▶ **EXERCISE PROMPT**
Which lines in the data below contain the word "axis"? Return each of them.

▶ **SUPPLIED DATA**
————————
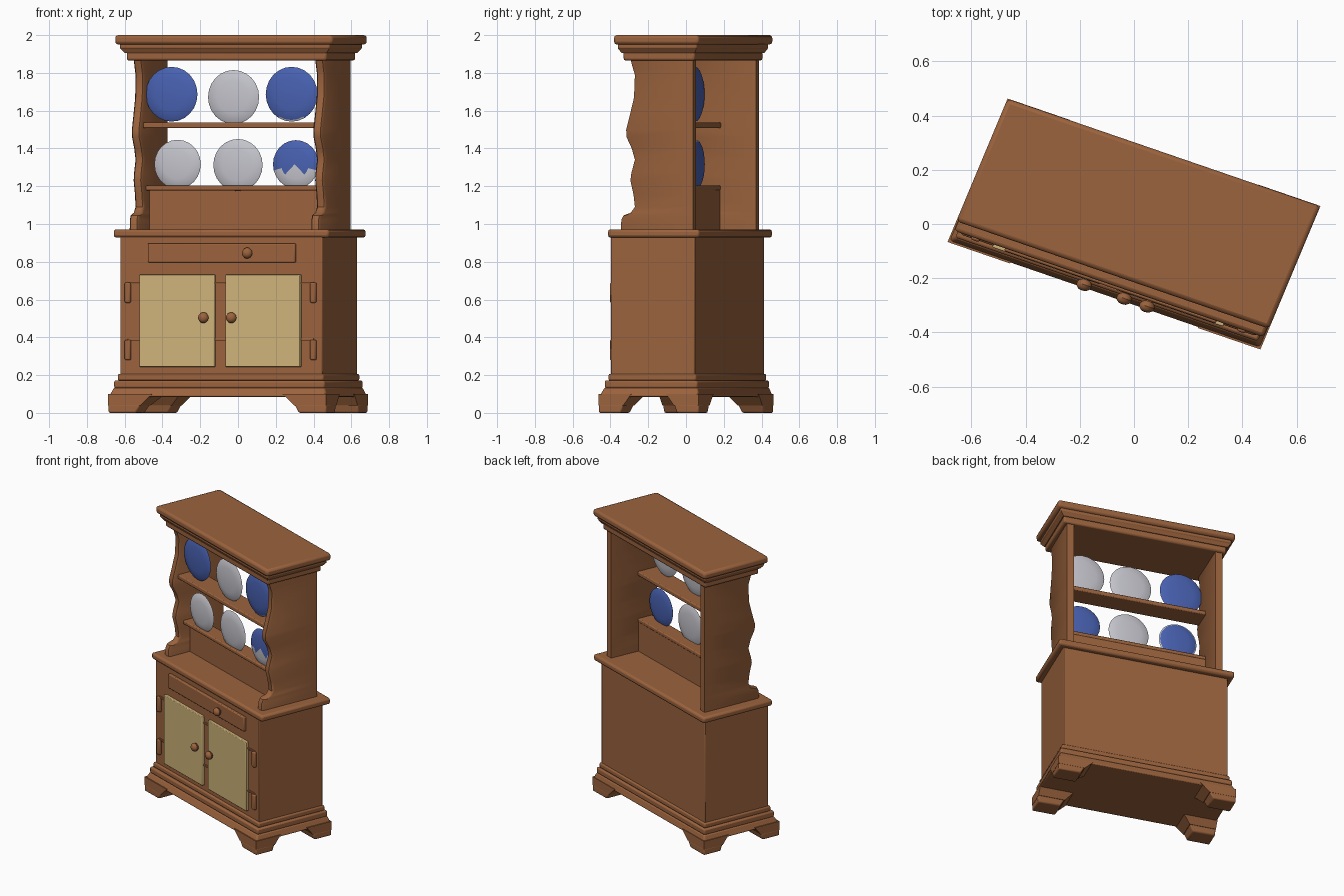
import bpy, bmesh, math
from mathutils import Matrix

if "Cube" in bpy.data.objects:
    bpy.data.objects.remove(bpy.data.objects["Cube"])

# The cabinet stands turned (and slightly skewed): a = width axis, b = depth axis
TURN = Matrix(((0.946, 0.386, 0, 0), (-0.325, 0.922, 0, 0), (0, 0, 1, 0), (0, 0, 0, 1)))


def material(name, rgb):
    m = bpy.data.materials.new(name)
    m.diffuse_color = (*rgb, 1)
    m.use_nodes = True
    m.node_tree.nodes["Principled BSDF"].inputs["Base Color"].default_value = m.diffuse_color
    return m


WOOD = material("brown wood", (0.33, 0.125, 0.047))
CREAM = material("tan panel", (0.62, 0.45, 0.19))
BLUE = material("blue china", (0.065, 0.12, 0.44))
WHITE = material("white china", (0.55, 0.55, 0.60))


def finish(name, bm, mats, bevel=0.0, segments=2):
    bmesh.ops.recalc_face_normals(bm, faces=bm.faces)
    me = bpy.data.meshes.new(name)
    bm.to_mesh(me)
    bm.free()
    me.transform(TURN)
    for m in mats:
        me.materials.append(m)
    ob = bpy.data.objects.new(name, me)
    bpy.context.collection.objects.link(ob)
    if bevel:
        mod = ob.modifiers.new("bevel", "BEVEL")
        mod.width, mod.segments, mod.limit_method = bevel, segments, "ANGLE"
    return ob


def slab(name, z0, z1, low, high=None, mat=WOOD, bevel=0.006):
    """Box (or frustum) between two a0,a1,b0,b1 rectangles."""
    bm = bmesh.new()
    rings = []
    for z, (a0, a1, b0, b1) in ((z0, low), (z1, high or low)):
        rings.append([bm.verts.new(p) for p in
                      ((a0, b0, z), (a1, b0, z), (a1, b1, z), (a0, b1, z))])
    bm.faces.new(rings[0])
    bm.faces.new(rings[1])
    for i in range(4):
        j = (i + 1) % 4
        bm.faces.new((rings[0][i], rings[0][j], rings[1][j], rings[1][i]))
    return finish(name, bm, [mat], bevel)


def lathe(name, a, b, z, profile, mats, rule=None, sides=24):
    """Turned shape about the depth axis; profile is (radius, depth)."""
    bm = bmesh.new()
    rings = []
    for r, d in profile:
        if r == 0:
            rings.append([bm.verts.new((a, b + d, z))])
        else:
            rings.append([bm.verts.new((a + r * math.cos(t), b + d, z + r * math.sin(t)))
                          for t in (2 * math.pi * i / sides for i in range(sides))])
    for k in range(len(rings) - 1):
        p, q = rings[k], rings[k + 1]
        for i in range(sides):
            j = (i + 1) % sides
            if len(p) == 1:
                vs = (p[0], q[i], q[j])
            elif len(q) == 1:
                vs = (p[i], q[0], p[j])
            else:
                vs = (p[i], q[i], q[j], p[j])
            f = bm.faces.new(vs)
            if rule:
                f.material_index = rule(k, f.calc_center_median().z)
    return finish(name, bm, mats)


# Bracket feet, tapering inwards towards the floor
for sa, side in ((-1, "left"), (1, "right")):
    for sb, end in ((-1, "front"), (1, "back")):
        def rect(a_in, b_in):
            a = sorted((sa * a_in, sa * 0.61))
            b = sorted((sb * b_in, sb * 0.287))
            return (*a, *b)
        slab(f"{end}_{side}_foot_lower", 0, 0.045, rect(0.456, 0.16), rect(0.43, 0.145), bevel=0.008)
        slab(f"{end}_{side}_foot_upper", 0.04, 0.1, rect(0.43, 0.145), rect(0.366, 0.10), bevel=0)

# Plinth and base mouldings
slab("plinth", 0.085, 0.135, (-0.61, 0.61, -0.287, 0.287), (-0.59, 0.59, -0.262, 0.272), bevel=0.01)
slab("base_moulding_lower", 0.13, 0.172, (-0.59, 0.59, -0.262, 0.272), bevel=0.01)
slab("base_moulding_upper", 0.17, 0.207, (-0.577, 0.577, -0.245, 0.26), bevel=0.01)

# Cupboard body and worktop
slab("cupboard_body", 0.2, 0.94, (-0.566, 0.566, -0.232, 0.25))
slab("worktop", 0.928, 0.972, (-0.603, 0.603, -0.24, 0.286), bevel=0.014)

# Drawer, doors, hinge straps
slab("drawer", 0.796, 0.897, (-0.405, 0.42, -0.25, -0.22))
for s, side in ((-1, "left"), (1, "right")):
    lo, hi = sorted((s * 0.031, s * 0.45))
    slab(f"{side}_door", 0.244, 0.732, (lo, hi, -0.252, -0.225), mat=CREAM, bevel=0.004)
    lo, hi = sorted((s * 0.503, s * 0.535))
    for z in (0.69, 0.387):
        slab(f"{side}_hinge", z - 0.107, z, (lo, hi, -0.25, -0.228), bevel=0.007)
for z in (0.69, 0.39):
    slab("hinge_strap", z - 0.008, z + 0.004, (-0.52, 0.52, -0.24, -0.225), bevel=0.002)

# Turned knobs
KNOB = [(0, -0.045), (0.014, -0.043), (0.025, -0.034), (0.029, -0.022),
        (0.024, -0.010), (0.014, -0.003), (0.012, 0.02)]
for name, a, z in (("left_door_knob", -0.083, 0.504), ("right_door_knob", 0.073, 0.504),
                   ("drawer_knob", 0.162, 0.846)):
    lathe(name, a, -0.25, z, KNOB, [WOOD], sides=14)

# Hutch side panels with a wavy, softly rounded front edge
WAVE = [(-0.192, 0.965), (-0.190, 1.02), (-0.178, 1.045), (-0.135, 1.06), (-0.112, 1.09),
        (-0.120, 1.156), (-0.138, 1.23), (-0.132, 1.27), (-0.112, 1.34), (-0.130, 1.40),
        (-0.160, 1.46), (-0.162, 1.50), (-0.140, 1.58), (-0.117, 1.67), (-0.112, 1.79),
        (-0.122, 1.82), (-0.140, 1.88)]
for s, side in ((-1, "left"), (1, "right")):
    bm = bmesh.new()
    # cross-section columns: back inner, front inner, front nose, front outer, back outer
    cols = [[bm.verts.new((s * a, b + o if o is not None else 0.23, z)) for a, o in
             ((0.487, None), (0.481, 0.018), (0.490, 0.004), (0.508, 0.0),
              (0.526, 0.004), (0.535, 0.018), (0.535, None))] for b, z in WAVE]
    for p, q in zip(cols, cols[1:]):
        for i in range(7):
            j = (i + 1) % 7
            bm.faces.new((p[i], p[j], q[j], q[i]))
    bm.faces.new(cols[0])
    bm.faces.new(cols[-1])
    finish(f"{side}_hutch_side", bm, [WOOD])

# Shelves and low back board
slab("upper_shelf", 1.508, 1.538, (-0.487, 0.487, -0.12, 0.03))
slab("lower_shelf", 1.178, 1.204, (-0.487, 0.487, -0.08, 0.028))
slab("low_back_board", 0.965, 1.185, (-0.487, 0.487, -0.03, 0.025), bevel=0)

# Stepped cornice
slab("cornice_lower", 1.865, 1.915, (-0.56, 0.56, -0.165, 0.245), bevel=0.012)
slab("cornice_cove", 1.905, 1.93, (-0.565, 0.565, -0.17, 0.25), (-0.585, 0.585, -0.185, 0.265), bevel=0)
slab("cornice_middle", 1.925, 1.957, (-0.588, 0.588, -0.188, 0.268), bevel=0.01)
slab("cornice_top", 1.95, 2.0, (-0.61, 0.61, -0.204, 0.286), bevel=0.016)

# Plates: index 0 = white, 1 = blue; bands 0-2 face forward, 3-5 face back
PLATE = [(0, -0.018), (0.6, -0.015), (0.94, -0.006), (1, 0), (0.94, 0.005), (0.6, 0.013), (0, 0.016)]
PLATES = (
    ("upper_left_plate", -0.344, -0.068, 1.687, 0.145, lambda k, z: 1),
    ("upper_middle_plate", 0.003, -0.068, 1.672, 0.143, lambda k, z: 0),
    ("upper_right_plate", 0.328, -0.068, 1.687, 0.145, lambda k, z: int(k < 3 and z > 1.565)),
    ("lower_left_plate", -0.317, -0.052, 1.316, 0.130, lambda k, z: int(k > 3)),
    ("lower_middle_plate", 0.021, -0.052, 1.312, 0.138, lambda k, z: 0),
    ("lower_right_plate", 0.345, -0.052, 1.316, 0.128, lambda k, z: int(k > 2 or z > 1.285)),
)
for name, a, b, z, r, rule in PLATES:
    lathe(name, a, b, z, [(p * r, d) for p, d in PLATE], [WHITE, BLUE], rule)

# Smooth shading with crisp edges
for ob in bpy.data.objects:
    ob.select_set(True)
    bpy.context.view_layer.objects.active = ob
bpy.ops.object.shade_smooth_by_angle(angle=math.radians(40))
————————
▶ **FINISHED EXERCISE**
# The cabinet stands turned (and slightly skewed): a = width axis, b = depth axis
    """Turned shape about the depth axis; profile is (radius, depth)."""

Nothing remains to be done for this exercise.